• 1.3 million Palestinians live in Israel, and are Israeli citizens. Discriminated against, many are not allowed to return to their former village land, which was confiscated and turned into Jewish cities. They are internally displaced persons.
• In 1967, following the Arab-Israeli war, Israel occupied the West Bank (thus it is called the Occupied Palestinian Territories) and Gaza.
• Gazan land was returned in 2005, but the borders, ports, and airspace are controlled by Israel. Gaza is known as a “large prison” for the 1.5 million people living there. The conditions are horrendous.
• The United States gives Israel more than $8.2 MILLION DOLLARS PER DAY in taxpayer money for military aid.
A FEW POINTS OF CONTENTION:
• There are 121 ILLEGAL settlements and 100 outposts in Palestine where approximately 500,000 Israelis live on confiscated, often privately owned, Palestinian land. Additionally, there are 12 Jewish neighborhoods on land annexed in 1967, and have been made part of Jerusalem.
• The Separation Barrier / Apartheid Wall which divides Palestine and Israel is ILLEGAL according to the International Court of Justice at the Hague. 85% of the planned (upon completion) 810 kilometer Wall goes deep into Palestinian land, resulting in further land confiscation and restrictions on Palestinians’ movement. . The Wall, which consists of concrete slabs, barbed wire, and electric fences, separates villages and families from each other, destroys agricultural land, water resources, and livelihoods. Approximately 20 people have been killed during weekly protests.
• To achieve their goal of sovereignty over Jerusalem and increase the number of Jews in the city, Israel attempts to push Palestinians out of East Jerusalem (occupied territory) through evictions and home demolitions, residency revocations, and isolation from the rest of the West Bank partly because of the Wall.
• By the end of October 2011, Palestinians movement was restricted by 578 closure obstacles inside the West Bank, including 69 permanently staffed checkpoints, 21 partially staffed checkpoints, and 488 obstacles such as roadblocks, earth mounds, earth walls, road barriers and gates, and trenches.
• As of January, 2012, there were 4417 Palestinian political prisoners. Of these, 132 are children; 26 under the age of 16, and 6 are women.

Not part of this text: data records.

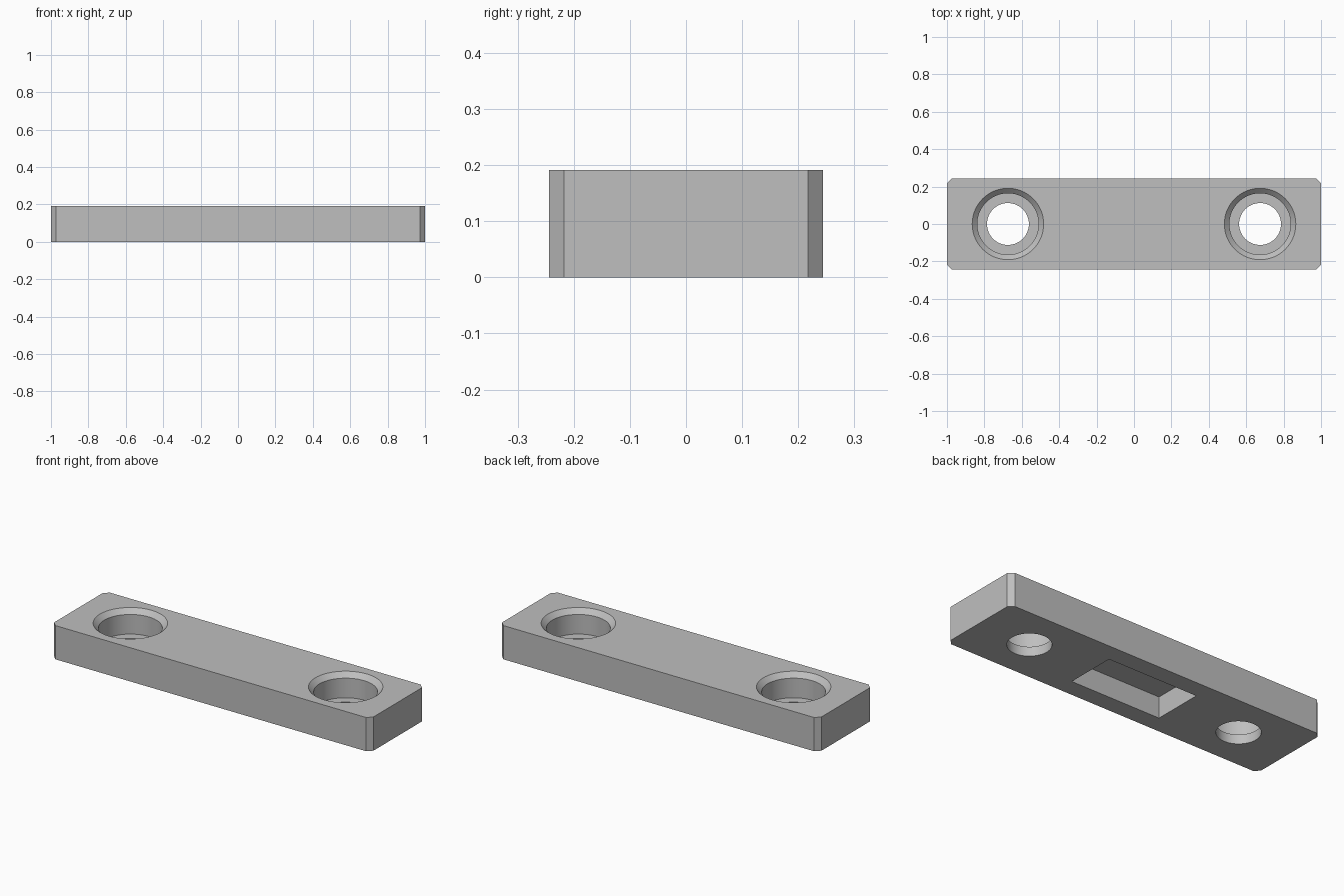
import bpy
import bmesh
from math import radians

LENGTH, WIDTH, HEIGHT, CORNER = 2.0, 0.488, 0.191, 0.027
HOLE_X = 0.674

if "Cube" in bpy.data.objects:
    bpy.data.objects.remove(bpy.data.objects["Cube"])

grey = bpy.data.materials.new("plain grey")
grey.use_nodes = True
color = (0.52, 0.52, 0.52, 1)
grey.diffuse_color = color
grey.node_tree.nodes["Principled BSDF"].inputs["Base Color"].default_value = color


def finish(name, bm):
    bmesh.ops.recalc_face_normals(bm, faces=bm.faces)
    mesh = bpy.data.meshes.new(name)
    bm.to_mesh(mesh)
    bm.free()
    mesh.materials.append(grey)
    obj = bpy.data.objects.new(name, mesh)
    bpy.context.collection.objects.link(obj)
    return obj


def box(name, size, z_low, chamfer=0):
    """Box centred in x and y, with optional chamfered upright edges."""
    bm = bmesh.new()
    bmesh.ops.create_cube(bm, size=1)
    for v in bm.verts:
        v.co = (v.co.x * size[0], v.co.y * size[1], (v.co.z + 0.5) * size[2] + z_low)
    if chamfer:
        upright = [e for e in bm.edges if abs(e.verts[0].co.z - e.verts[1].co.z) > 0.01]
        bmesh.ops.bevel(bm, geom=upright, offset=chamfer, segments=1, affect='EDGES')
    return finish(name, bm)


def turned(name, x, profile):
    """Solid of revolution about an upright axis, closed at both ends."""
    bm = bmesh.new()
    verts = [bm.verts.new((r + x, 0, z)) for r, z in profile]
    edges = [bm.edges.new(pair) for pair in zip(verts, verts[1:])]
    bmesh.ops.spin(bm, geom=verts + edges, cent=(x, 0, 0), axis=(0, 0, 1),
                   angle=radians(360), steps=64, use_merge=True)
    bmesh.ops.remove_doubles(bm, verts=bm.verts, dist=1e-5)
    bmesh.ops.holes_fill(bm, edges=[e for e in bm.edges if e.is_boundary], sides=0)
    return finish(name, bm)


# Bar with chamfered upright corners
bar = box("mounting_bar", (LENGTH, WIDTH, HEIGHT), 0, CORNER)

# Rectangular pocket in the underside
cutters = [box("pocket_cutter", (0.562, 0.286, 0.22), -0.1)]

# Counterbored screw holes with a chamfered mouth
profile = [(0.112, -0.1), (0.112, 0.053), (0.164, 0.053),
           (0.164, HEIGHT - 0.027), (0.191, HEIGHT), (0.191, HEIGHT + 0.1)]
for side, sign in (("left", 1), ("right", -1)):
    cutters.append(turned(side + "_hole_cutter", sign * HOLE_X, profile))

bpy.ops.object.select_all(action='DESELECT')
bar.select_set(True)
bpy.context.view_layer.objects.active = bar
for cutter in cutters:
    cutter.hide_render = True
    cut = bar.modifiers.new(cutter.name, 'BOOLEAN')
    cut.operation, cut.solver, cut.object = 'DIFFERENCE', 'EXACT', cutter
    bpy.ops.object.modifier_apply(modifier=cut.name)
    bpy.data.objects.remove(cutter)

bpy.ops.object.shade_smooth_by_angle(angle=radians(30))
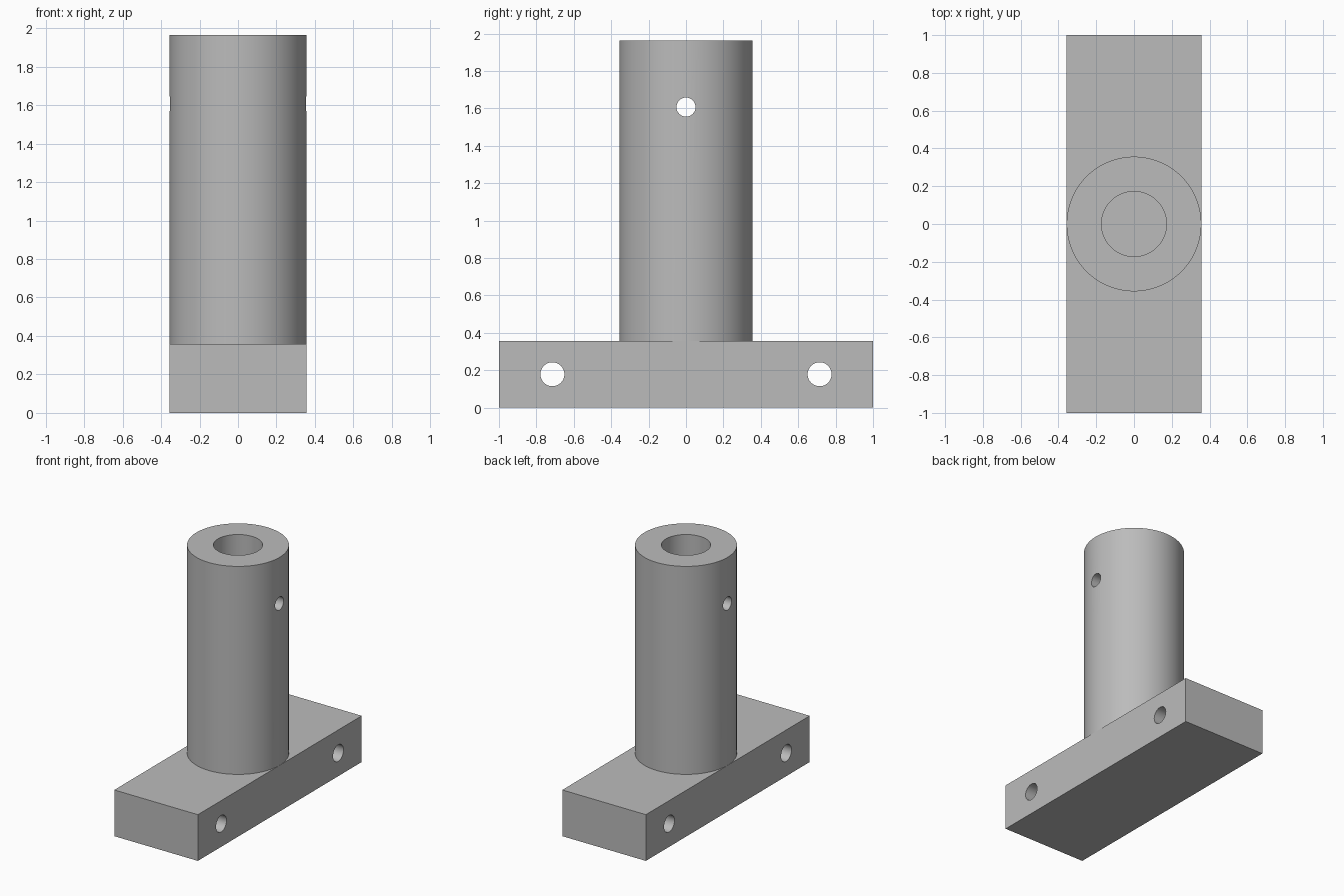
import bpy
import math

cube = bpy.data.objects.get("Cube")
if cube:
    bpy.data.objects.remove(cube, do_unlink=True)

UNIT = 2 / 56                      # the base is 56 units long
WIDTH, LENGTH, THICK = 20 * UNIT, 2.0, 10 * UNIT
TOP = 55 * UNIT

grey = bpy.data.materials.new("plain_grey")
grey.use_nodes = True
colour = (0.5, 0.5, 0.5, 1)
grey.diffuse_color = colour
grey.node_tree.nodes["Principled BSDF"].inputs["Base Color"].default_value = colour


def cylinder(name, radius, depth, location, along_x=False, sides=96):
    rotation = (0, math.pi / 2, 0) if along_x else (0, 0, 0)
    bpy.ops.mesh.primitive_cylinder_add(vertices=sides, radius=radius, depth=depth,
                                        location=location, rotation=rotation)
    obj = bpy.context.object
    obj.name = name
    obj.data.materials.append(grey)
    return obj


def combine(target, tool, operation):
    mod = target.modifiers.new(tool.name, "BOOLEAN")
    mod.operation = operation
    mod.solver = "EXACT"
    mod.object = tool
    tool.hide_render = True
    bpy.context.view_layer.objects.active = target
    bpy.ops.object.modifier_apply(modifier=mod.name)
    bpy.data.objects.remove(tool, do_unlink=True)


# Base block
bpy.ops.mesh.primitive_cube_add(size=1, location=(0, 0, THICK / 2))
stand = bpy.context.object
stand.name = "base_with_column"
stand.scale = (WIDTH, LENGTH, THICK)
bpy.ops.object.transform_apply(location=True, scale=True)
stand.data.materials.append(grey)

# Round column, sunk into the base and merged with it
sunk = THICK / 2
column = cylinder("column", WIDTH / 2 - 0.0005, TOP - sunk, (0, 0, (TOP + sunk) / 2))
combine(stand, column, "UNION")

# Blind bore from the top down to the base
bore_top = TOP + 0.1
bore = cylinder("bore", 0.172, bore_top - THICK, (0, 0, (bore_top + THICK) / 2))
combine(stand, bore, "DIFFERENCE")

# Pin hole across the column and two mounting holes across the base
for name, radius, y, z in (("pin_hole", 0.051, 0, 45 * UNIT),
                           ("front_mounting_hole", 0.064, -20 * UNIT, THICK / 2),
                           ("back_mounting_hole", 0.064, 20 * UNIT, THICK / 2)):
    hole = cylinder(name, radius, 1, (0, y, z), along_x=True, sides=48)
    combine(stand, hole, "DIFFERENCE")

# Smooth round walls, crisp edges
bpy.ops.object.select_all(action="DESELECT")
stand.select_set(True)
bpy.context.view_layer.objects.active = stand
bpy.ops.object.shade_smooth_by_angle(angle=math.radians(30))
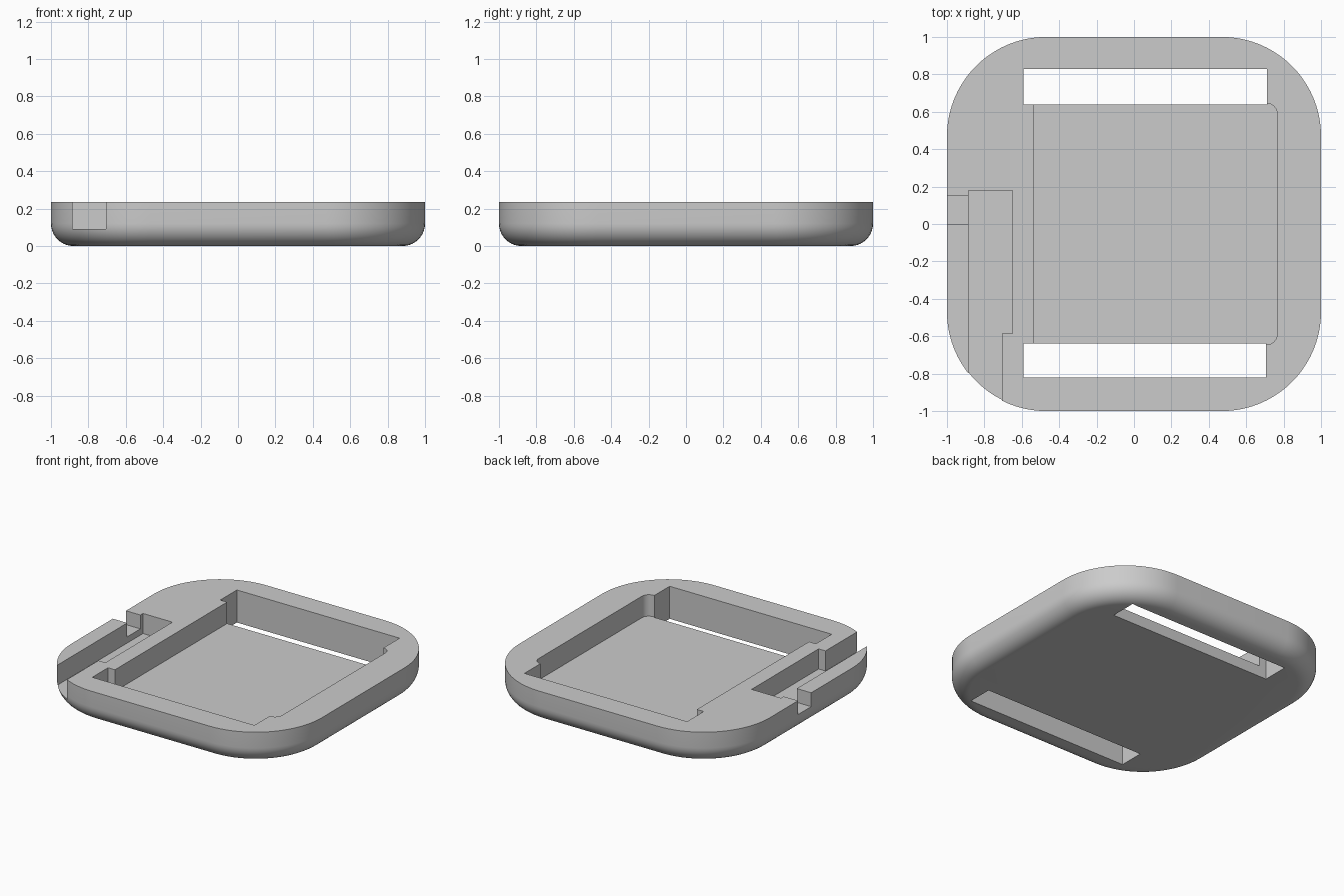
import bpy, bmesh
from math import cos, sin, pi

cube = bpy.data.objects.get("Cube")
if cube:
    bpy.data.objects.remove(cube, do_unlink=True)

HEIGHT = 0.235
CORNER = 0.53
FILLET = 0.12

grey = bpy.data.materials.new("plain grey")
grey.use_nodes = True
GREY = (0.6, 0.6, 0.6, 1)
grey.diffuse_color = GREY
grey.node_tree.nodes["Principled BSDF"].inputs["Base Color"].default_value = GREY


def make_object(name, bm):
    bmesh.ops.recalc_face_normals(bm, faces=bm.faces)
    mesh = bpy.data.meshes.new(name)
    bm.to_mesh(mesh)
    bm.free()
    mesh.materials.append(grey)
    obj = bpy.data.objects.new(name, mesh)
    bpy.context.collection.objects.link(obj)
    return obj


def arc(cx, cy, radius, start, steps):
    """Quarter circle, counter-clockwise from the start angle."""
    angles = [start + pi / 2 * i / steps for i in range(steps + 1)]
    return [(cx + radius * cos(a), cy + radius * sin(a)) for a in angles]


def loft(name, rings):
    """Closed solid through rings of (outline, z)."""
    bm = bmesh.new()
    loops = [[bm.verts.new((x, y, z)) for x, y in outline] for outline, z in rings]
    n = len(loops[0])
    for low, high in zip(loops, loops[1:]):
        for i in range(n):
            j = (i + 1) % n
            bm.faces.new((low[i], low[j], high[j], high[i]))
    bm.faces.new(loops[0][::-1])
    bm.faces.new(loops[-1])
    return make_object(name, bm)


def prism(name, outline, bottom, top=0.4):
    return loft(name, [(outline, bottom), (outline, top)])


def box(x0, x1, y0, y1):
    return [(x0, y0), (x1, y0), (x1, y1), (x0, y1)]


def rounded_square(inset):
    c = 1 - CORNER
    points = []
    for k, (sx, sy) in enumerate([(1, 1), (-1, 1), (-1, -1), (1, -1)]):
        points += arc(sx * c, sy * c, CORNER - inset, k * pi / 2, 20)
    return points


# Tray body with a rounded lower edge
rings = []
for i in range(11):
    a = pi / 2 * i / 10
    rings.append((rounded_square(FILLET * (1 - sin(a))), FILLET * (1 - cos(a))))
rings.append((rounded_square(0), HEIGHT))
body = loft("tray_body", rings)

# Main pocket, rounded at its left side corners
pocket = [(-0.535, -0.645)]
pocket += arc(0.71, -0.59, 0.055, -pi / 2, 6) + arc(0.71, 0.59, 0.055, 0, 6)
pocket += [(-0.535, 0.645)]

# Stepped side groove, open at the front
groove = [(-0.885, -1.1), (-0.705, -1.1), (-0.705, -0.585),
          (-0.65, -0.585), (-0.65, 0.18), (-0.885, 0.18)]

cutters = [
    prism("pocket_cutter", pocket, 0.08),
    prism("back_slot_cutter", box(-0.59, 0.71, 0.64, 0.83), -0.1),
    prism("front_slot_cutter", box(-0.59, 0.705, -0.82, -0.64), -0.1),
    prism("groove_cutter", groove, 0.09),
    prism("notch_cutter", box(-1.1, -0.87, 0, 0.15), 0.135),
]

# Cut the openings and apply them
bpy.ops.object.select_all(action="DESELECT")
bpy.context.view_layer.objects.active = body
body.select_set(True)
for cutter in cutters:
    mod = body.modifiers.new(cutter.name, "BOOLEAN")
    mod.operation = "DIFFERENCE"
    mod.solver = "EXACT"
    mod.object = cutter
    bpy.ops.object.modifier_apply(modifier=mod.name)
    bpy.data.objects.remove(cutter, do_unlink=True)

bpy.ops.object.shade_smooth_by_angle(angle=pi / 6)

• Palestinians demand the Right of Return for refugees, or receive compensation if they choose not to return to their homes in what is now Israel.
This digital story is part of an assignment for Voices of Our Future a program of World Pulse that provides
rigorous new media and citizen journalism training for grassroots women
leaders. World Pulse lifts and unites the voices of women from some of the
most unheard regions of the world.